+++ Dataset excerpts

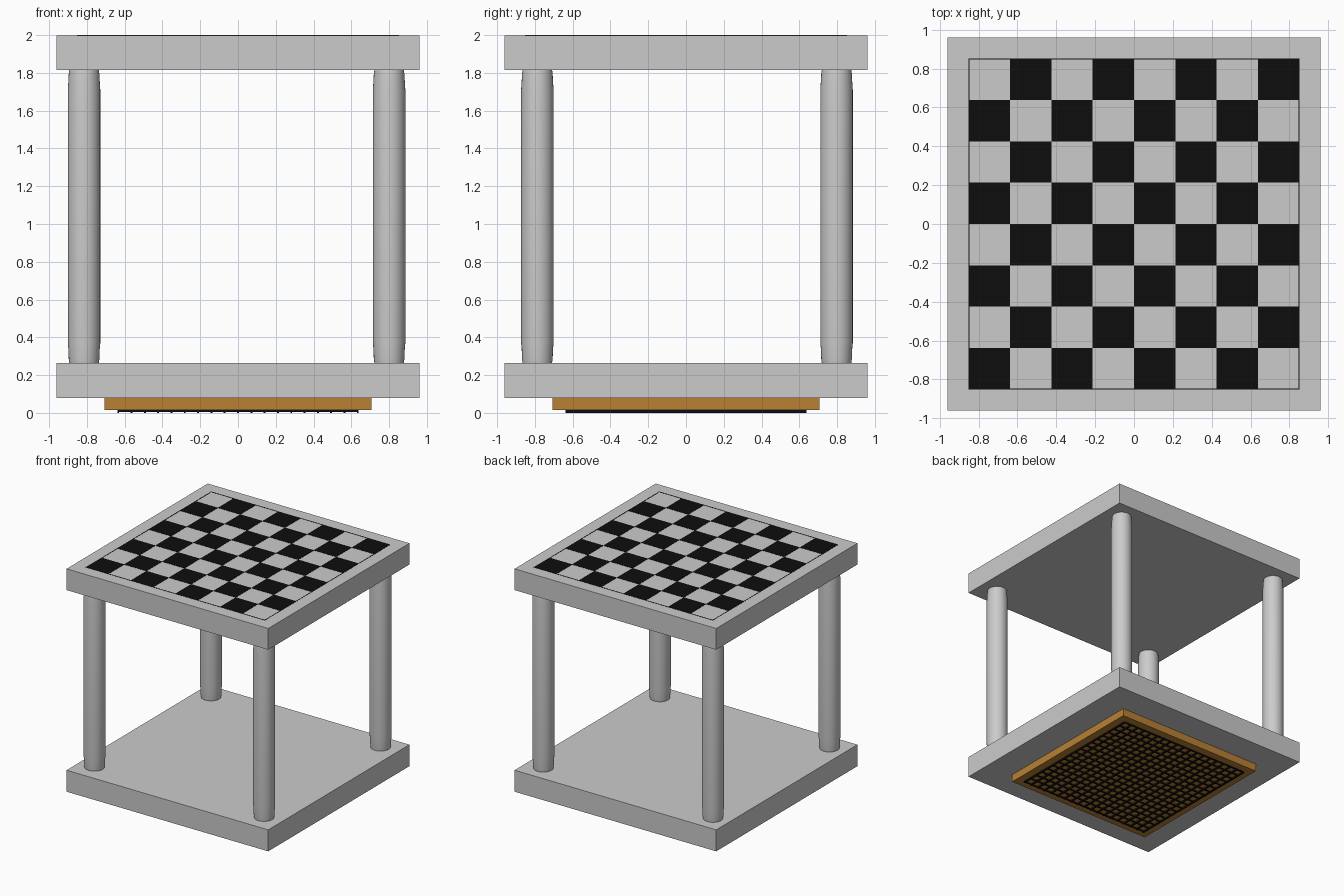
import bpy, bmesh, math
from mathutils import Matrix

if "Cube" in bpy.data.objects:
    bpy.data.objects.remove(bpy.data.objects["Cube"])


def material(name, rgb):
    m = bpy.data.materials.new(name)
    m.diffuse_color = (*rgb, 1)
    m.use_nodes = True
    m.node_tree.nodes["Principled BSDF"].inputs["Base Color"].default_value = m.diffuse_color
    return m


black = material("black", (0.004, 0.004, 0.004))
wood = material("wood", (0.48, 0.22, 0.035))


def boxes(name, items, mat=None):
    """One object from boxes given as (x0, x1, y0, y1, z0, z1)."""
    bm = bmesh.new()
    for x0, x1, y0, y1, z0, z1 in items:
        place = Matrix.Translation(((x0 + x1) / 2, (y0 + y1) / 2, (z0 + z1) / 2))
        size = Matrix.Diagonal((x1 - x0, y1 - y0, z1 - z0, 1))
        bmesh.ops.create_cube(bm, size=1, matrix=place @ size)
    return finish(name, bm, mat)


def finish(name, bm, mat=None):
    me = bpy.data.meshes.new(name)
    bm.to_mesh(me)
    bm.free()
    ob = bpy.data.objects.new(name, me)
    bpy.context.collection.objects.link(ob)
    if mat:
        me.materials.append(mat)
    return ob


def square(h, z0, z1):
    return (-h, h, -h, h, z0, z1)


# Two slabs and the wooden board under the lower one
boxes("table_top", [square(0.96, 1.815, 1.998)])
boxes("lower_shelf", [square(0.96, 0.08, 0.265)])
boxes("underside_board", [square(0.707, 0.014, 0.08)], wood)

# Chequered squares and thin border on the table top
H, N = 0.85, 8
s = 2 * H / N
boxes("dark_squares",
      [(-H + i * s, -H + (i + 1) * s, -H + j * s, -H + (j + 1) * s, 1.994, 2.0)
       for i in range(N) for j in range(N) if (i + j) % 2 == 0], black)
w = 0.003
border = []
for e in (-H, H):
    border += [(-H - w, H + w, e - w, e + w, 1.994, 1.9995),
               (e - w, e + w, -H - w, H + w, 1.994, 1.9995)]
boxes("board_border", border, black)

# Grid of 19 x 19 raised lines below the wooden board
G, L, t = 0.634, 19, 0.005
lines = []
for k in range(L):
    c = -G + 2 * G * k / (L - 1)
    lines += [(-G - t, G + t, c - t, c + t, 0.005, 0.016),
              (c - t, c + t, -G - t, G + t, 0.0, 0.016)]
boxes("grid_lines", lines, black)

# Round legs, slightly narrowed at both ends
PROFILE = [(0.078, 0.265), (0.081, 0.285), (0.083, 0.34), (0.086, 0.37),
           (0.086, 1.71), (0.083, 1.755), (0.081, 1.795), (0.078, 1.815)]


def leg(name, x, y, sides=32):
    bm = bmesh.new()
    rings = [[bm.verts.new((x + r * math.cos(2 * math.pi * i / sides),
                            y + r * math.sin(2 * math.pi * i / sides), z))
              for i in range(sides)] for r, z in PROFILE]
    for a, b in zip(rings, rings[1:]):
        for i in range(sides):
            j = (i + 1) % sides
            bm.faces.new((a[i], a[j], b[j], b[i]))
    bm.faces.new(rings[0][::-1])
    bm.faces.new(rings[-1])
    ob = finish(name, bm)
    bpy.ops.object.select_all(action='DESELECT')
    ob.select_set(True)
    bpy.context.view_layer.objects.active = ob
    bpy.ops.object.shade_smooth_by_angle(angle=math.radians(35))


for side, x in (("left", -0.815), ("right", 0.80)):
    for end, y in (("front", -0.787), ("back", 0.797)):
        leg(f"{end}_{side}_leg", x, y)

++++++

(How to complete this task)
Look above for the line with "ob = bpy.data.objects.new(name, me)"; retype exactly that line, every line after it up to the line with "ob = finish(name, bm)", and that line too, nothing else.

(Exercise solution)
    ob = bpy.data.objects.new(name, me)
    bpy.context.collection.objects.link(ob)
    if mat:
        me.materials.append(mat)
    return ob


def square(h, z0, z1):
    return (-h, h, -h, h, z0, z1)


# Two slabs and the wooden board under the lower one
boxes("table_top", [square(0.96, 1.815, 1.998)])
boxes("lower_shelf", [square(0.96, 0.08, 0.265)])
boxes("underside_board", [square(0.707, 0.014, 0.08)], wood)

# Chequered squares and thin border on the table top
H, N = 0.85, 8
s = 2 * H / N
boxes("dark_squares",
      [(-H + i * s, -H + (i + 1) * s, -H + j * s, -H + (j + 1) * s, 1.994, 2.0)
       for i in range(N) for j in range(N) if (i + j) % 2 == 0], black)
w = 0.003
border = []
for e in (-H, H):
    border += [(-H - w, H + w, e - w, e + w, 1.994, 1.9995),
               (e - w, e + w, -H - w, H + w, 1.994, 1.9995)]
boxes("board_border", border, black)

# Grid of 19 x 19 raised lines below the wooden board
G, L, t = 0.634, 19, 0.005
lines = []
for k in range(L):
    c = -G + 2 * G * k / (L - 1)
    lines += [(-G - t, G + t, c - t, c + t, 0.005, 0.016),
              (c - t, c + t, -G - t, G + t, 0.0, 0.016)]
boxes("grid_lines", lines, black)

# Round legs, slightly narrowed at both ends
PROFILE = [(0.078, 0.265), (0.081, 0.285), (0.083, 0.34), (0.086, 0.37),
           (0.086, 1.71), (0.083, 1.755), (0.081, 1.795), (0.078, 1.815)]


def leg(name, x, y, sides=32):
    bm = bmesh.new()
    rings = [[bm.verts.new((x + r * math.cos(2 * math.pi * i / sides),
                            y + r * math.sin(2 * math.pi * i / sides), z))
              for i in range(sides)] for r, z in PROFILE]
    for a, b in zip(rings, rings[1:]):
        for i in range(sides):
            j = (i + 1) % sides
            bm.faces.new((a[i], a[j], b[j], b[i]))
    bm.faces.new(rings[0][::-1])
    bm.faces.new(rings[-1])
    ob = finish(name, bm)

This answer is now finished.